— Emile Zola French writer (1840-1902) 1840 - 1902
— Giacomo Casanova Italian adventurer and author from the Republic of Venice 1725 - 1798
Source: The Outsider (1956), p. 158
— Colin Wilson author 1931 - 2013
Source: The Strength To Dream (1961), p. 197

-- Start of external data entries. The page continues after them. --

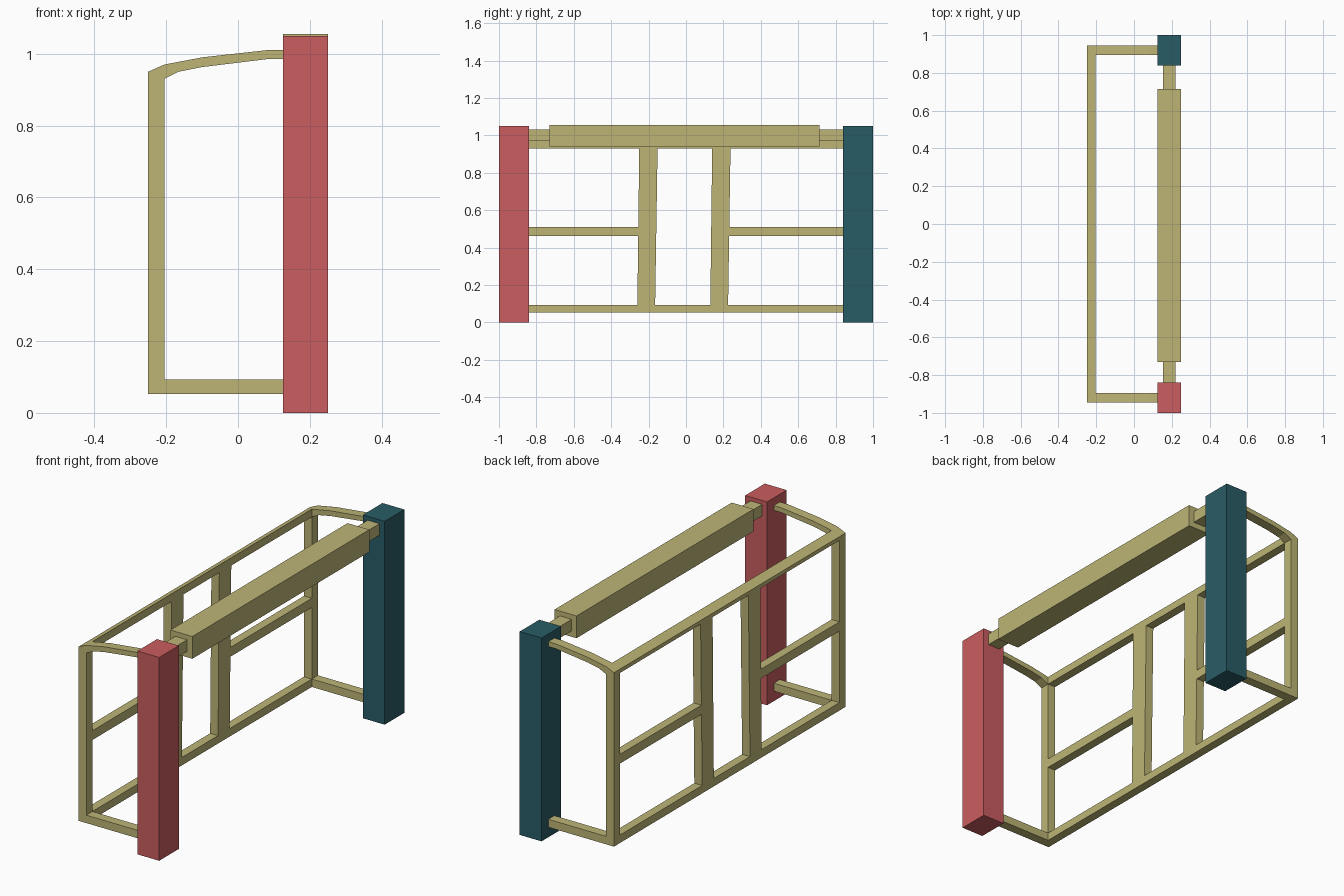
import bpy
import bmesh
from mathutils import Vector

cube = bpy.data.objects.get("Cube")
if cube:
    bpy.data.objects.remove(cube, do_unlink=True)


def material(name, rgb):
    m = bpy.data.materials.new(name)
    m.use_nodes = True
    m.diffuse_color = (*rgb, 1)
    m.node_tree.nodes["Principled BSDF"].inputs["Base Color"].default_value = (*rgb, 1)
    return m


KHAKI = material("khaki", (0.51, 0.46, 0.18))
RED = material("soft red", (0.59, 0.11, 0.115))
TEAL = material("dark teal", (0.022, 0.107, 0.133))


def prism(name, profile, axis, start, end, mat):
    """Extrude a flat profile along x (yz points) or y (xz points)."""
    def place(p, d):
        return Vector((d, *p)) if axis == "x" else Vector((p[0], d, p[1]))
    bm = bmesh.new()
    face = bm.faces.new([bm.verts.new(place(p, start)) for p in profile])
    ext = bmesh.ops.extrude_face_region(bm, geom=[face])
    shift = place((0, 0), end - start)
    bmesh.ops.translate(bm, vec=shift, verts=[v for v in ext["geom"] if isinstance(v, bmesh.types.BMVert)])
    bmesh.ops.recalc_face_normals(bm, faces=bm.faces)
    mesh = bpy.data.meshes.new(name)
    bm.to_mesh(mesh)
    bm.free()
    mesh.materials.append(mat)
    obj = bpy.data.objects.new(name, mesh)
    bpy.context.collection.objects.link(obj)
    return obj


def box(name, x, y, z, mat):
    profile = [(x[0], z[0]), (x[1], z[0]), (x[1], z[1]), (x[0], z[1])]
    return prism(name, profile, "y", y[0], y[1], mat)


BACK, INNER = -0.25, -0.205    # depth of the frame
POST_X = (0.125, 0.25)
END, EDGE = 0.945, 0.895       # frame end bars

# Curved top arm, seen from the front
arm = [(BACK, 0.93), (BACK, 0.95), (INNER, 0.97), (-0.1, 0.99), (0.08, 1.01), (0.13, 1.01),
       (0.13, 0.985), (0.08, 0.985), (-0.1, 0.963), (-0.165, 0.95), (INNER, 0.93)]

for side, s, mat in (("front", -1, RED), ("back", 1, TEAL)):
    # Thick coloured pillars and the frame ends that meet them
    box(side + "_pillar", POST_X, (s, s * 0.84), (0, 1.05), mat)
    ends = (s * EDGE, s * END)
    prism(side + "_top_arm", arm, "y", *ends, KHAKI)
    box(side + "_bottom_arm", (INNER, 0.13), ends, (0.052, 0.093), KHAKI)
    box(side + "_corner_post", (BACK, INNER), ends, (0.052, 0.93), KHAKI)
    box(side + "_middle_rail", (BACK, INNER), (s * 0.23, s * EDGE), (0.462, 0.51), KHAKI)

# Long rails of the frame
box("bottom_rail", (BACK, INNER), (-EDGE, EDGE), (0.052, 0.093), KHAKI)
prism("top_rail", [(BACK, 0.93), (INNER, 0.93), (INNER, 0.97), (BACK, 0.95)],
      "y", -EDGE, EDGE, KHAKI)

# Slightly leaning uprights
for name, y in (("front_upright", -0.26), ("back_upright", 0.13)):
    lean = [(y, 0.093), (y + 0.095, 0.093), (y + 0.108, 0.93), (y + 0.01, 0.93)]
    prism(name, lean, "x", BACK, INNER, KHAKI)

# Roller beam between the pillars with its thin axle
box("roller_beam", POST_X, (-0.73, 0.715), (0.94, 1.055), KHAKI)
box("axle", (0.153, 0.22), (-0.85, 0.85), (0.97, 1.03), KHAKI)
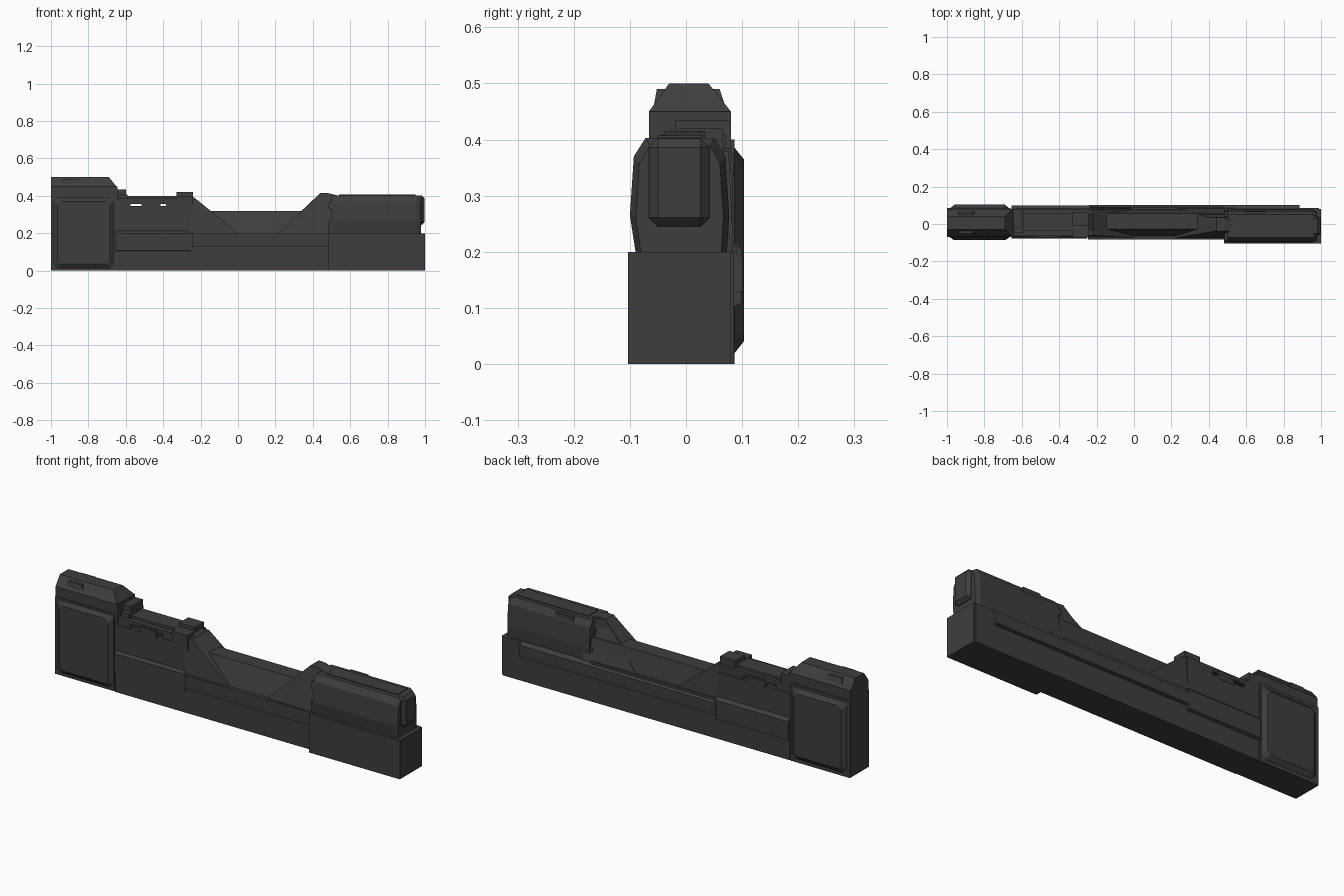
import bpy
import bmesh

cube = bpy.data.objects.get("Cube")
if cube:
    bpy.data.objects.remove(cube, do_unlink=True)

dark = bpy.data.materials.new("dark gunmetal")
dark.use_nodes = True
COLOUR = (0.048, 0.048, 0.048, 1)
dark.diffuse_color = COLOUR
shader = dark.node_tree.nodes["Principled BSDF"]
shader.inputs["Base Color"].default_value = COLOUR
shader.inputs["Roughness"].default_value = 0.7


def loft(name, ring_a, ring_b, bevel=0):
    """Solid joining two matching rings of points."""
    bm = bmesh.new()
    a = [bm.verts.new(p) for p in ring_a]
    b = [bm.verts.new(p) for p in ring_b]
    bm.faces.new(a)
    bm.faces.new(b[::-1])
    for i in range(len(a)):
        j = (i + 1) % len(a)
        bm.faces.new((a[j], a[i], b[i], b[j]))
    bmesh.ops.recalc_face_normals(bm, faces=bm.faces[:])
    mesh = bpy.data.meshes.new(name)
    bm.to_mesh(mesh)
    bm.free()
    mesh.materials.append(dark)
    obj = bpy.data.objects.new(name, mesh)
    bpy.context.collection.objects.link(obj)
    if bevel:
        mod = obj.modifiers.new("chamfer", "BEVEL")
        mod.width, mod.segments = bevel, 1
    return obj


def rect(x0, x1, z0, z1, y):
    return [(x0, y, z0), (x1, y, z0), (x1, y, z1), (x0, y, z1)]


def box(name, x0, x1, y0, y1, z0, z1, bevel=0):
    return loft(name, rect(x0, x1, z0, z1, y0), rect(x0, x1, z0, z1, y1), bevel)


def section(name, profile, x0, x1, bevel=0):
    """Extrude a (y, z) cross-section along x."""
    return loft(name, [(x0, y, z) for y, z in profile], [(x1, y, z) for y, z in profile], bevel)


def wall(name, profile, low, high):
    """Side profile (x, z) whose y limits lean from low at z .2 to high at z .4."""
    def side(k):
        return [(x, low[k] + (high[k] - low[k]) * (z - .2) / .2, z) for x, z in profile]
    return loft(name, side(0), side(1))


def pad(name, x0, x1, z0, z1, y0, y1, inset):
    """Raised cover with clipped corners and sloping edges."""
    def ring(d, y):
        a, b, c, e = x0 + d, x1 - d, z0 + d, z1 - d
        k = .018
        pts = [(a + k, c), (b - k, c), (b, c + k), (b, e - k),
               (b - k, e), (a + k, e), (a, e - k), (a, c + k)]
        return [(x, y, z) for x, z in pts]
    return loft(name, ring(0, y0), ring(inset, y1))


# Tall end block, its cap and side covers
box("end_block", -1, -.645, -.066, .08, .0, .45)
loft("end_cap",
     [(-1, -.066, .45), (-.65, -.066, .45), (-.65, .08, .45), (-1, .08, .45)],
     [(-1, -.03, .5), (-.69, -.03, .5), (-.69, .04, .5), (-1, .04, .5)])
for label, inner, outer in (("front", -.06, -.052), ("back", .075, .06)):
    loft("cap_lug_" + label,
         [(-.95, inner, .445), (-.84, inner, .445), (-.84, 0, .445), (-.95, 0, .445)],
         [(-.935, outer, .49), (-.86, outer, .49), (-.86, 0, .49), (-.935, 0, .49)])
pad("front_cover", -.995, -.655, .005, .4, -.062, -.085, .03)
pad("back_cover", -.995, -.655, .005, .4, .075, .103, .035)
box("cover_base", -1, -.66, -.07, .086, 0, .4)

# Middle housing with a see-through slot under its lid
box("housing_lower", -.65, -.24, -.066, .083, 0, .345)
box("housing_lid", -.65, -.24, -.063, .08, .357, .385)
for x0, x1 in ((-.65, -.575), (-.515, -.415), (-.385, -.24)):
    box("slot_post", x0, x1, -.063, .08, .34, .36)
box("slot_latch", -.51, -.42, -.071, .085, .335, .375)
box("slot_bar_front", -.57, -.39, -.069, -.06, .358, .368)
box("slot_bar_back", -.57, -.39, .078, .086, .358, .368)
box("top_rail", -.61, -.32, -.035, .06, .38, .398)
box("collar", -.65, -.6, -.02, .08, .38, .435)
box("collar_step", -.64, -.59, -.045, .07, .38, .408)
box("sight_base", -.33, -.24, -.01, .065, .38, .42)
box("side_tab", -.33, -.24, -.071, 0, .32, .4)

# Housing side rails with sloping top edges
section("housing_rail_front", [(-.06, .1), (-.078, .108), (-.078, .2), (-.06, .218)], -.655, -.25)
section("housing_rail_back", [(.08, .1), (.099, .108), (.099, .205), (.08, .222)], -.655, -.235)

# Long lower beam and its side rails
section("lower_beam", [(-.073, 0), (.085, 0), (.085, .2), (-.073, .2)], -.655, .99)
box("beam_rail_front", -.245, .49, -.084, -.07, .13, .2)
section("beam_rail_back", [(.08, .125), (.101, .13), (.101, .19), (.08, .205)], -.24, .885)
box("beam_lip_back", -.24, .48, .06, .09, .195, .21)

# Sloping centre ridge between the two braces
wall("centre_ridge", [(-.26, .2), (.5, .2), (.5, .32), (-.26, .32)], (-.065, .08), (.0, .04))
wall("rear_brace", [(-.26, .2), (0, .2), (-.22, .38), (-.26, .38)], (-.073, .085), (-.06, .075))
wall("rear_web", [(-.26, .25), (-.1, .28), (-.15, .32), (-.24, .395), (-.26, .395)],
     (-.06, .08), (-.03, .05))
wall("front_brace", [(.22, .2), (.54, .2), (.54, .4), (.48, .415), (.44, .415)],
     (-.075, .085), (-.04, .03))
wall("front_web", [(.3, .28), (.5, .28), (.5, .405), (.48, .412), (.44, .415), (.34, .32)],
     (-.03, .05), (-.03, .035))

# Wide front foot block
box("front_foot", .48, 1, -.103, .08, 0, .2)

# Faceted head, its tapered end and nose
head = [(-.09, .2), (-.1, .265), (-.093, .37), (-.072, .403),
        (.05, .403), (.07, .37), (.077, .265), (.073, .2)]
section("head", head, .5, .955)
loft("head_end", [(.955, y, z) for y, z in head],
     [(.978, -.01 + (y + .01) * .88, .2 + (z - .2) * .93) for y, z in head])
section("head_neck_upper", [(-.094, .33), (-.09, .365), (.068, .365), (.07, .33)], .485, .51)
section("head_neck_lower", [(-.088, .2), (-.096, .265), (.074, .265), (.07, .2)], .485, .51)
box("head_nose", .9, .998, -.066, .042, .245, .402, .016)
box("head_top_plate", .54, .95, -.05, .03, .39, .407)
box("head_side_clip", .6, .7, .04, .068, .375, .398)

Context: No artist can develop without increasing his self-knowledge; but self-knowledge supposes a certain preoccupation with the meaning of human life and the destiny of man. A definite set of beliefs — Methodist Christianity, for example — may only be a hindrance to development; but it is not more so than Beckett's refusal to think at all. Shaw says somewhere that all intelligent men must be preoccupied with either religion, politics, or sex. (He seems to attribute T. E. Lawrence's tragedy to his refusal to come to grips with any of them.) It is hard to see how an artist could hope to achieve any degree of self-knowledge without being deeply concerned with at least one of the three.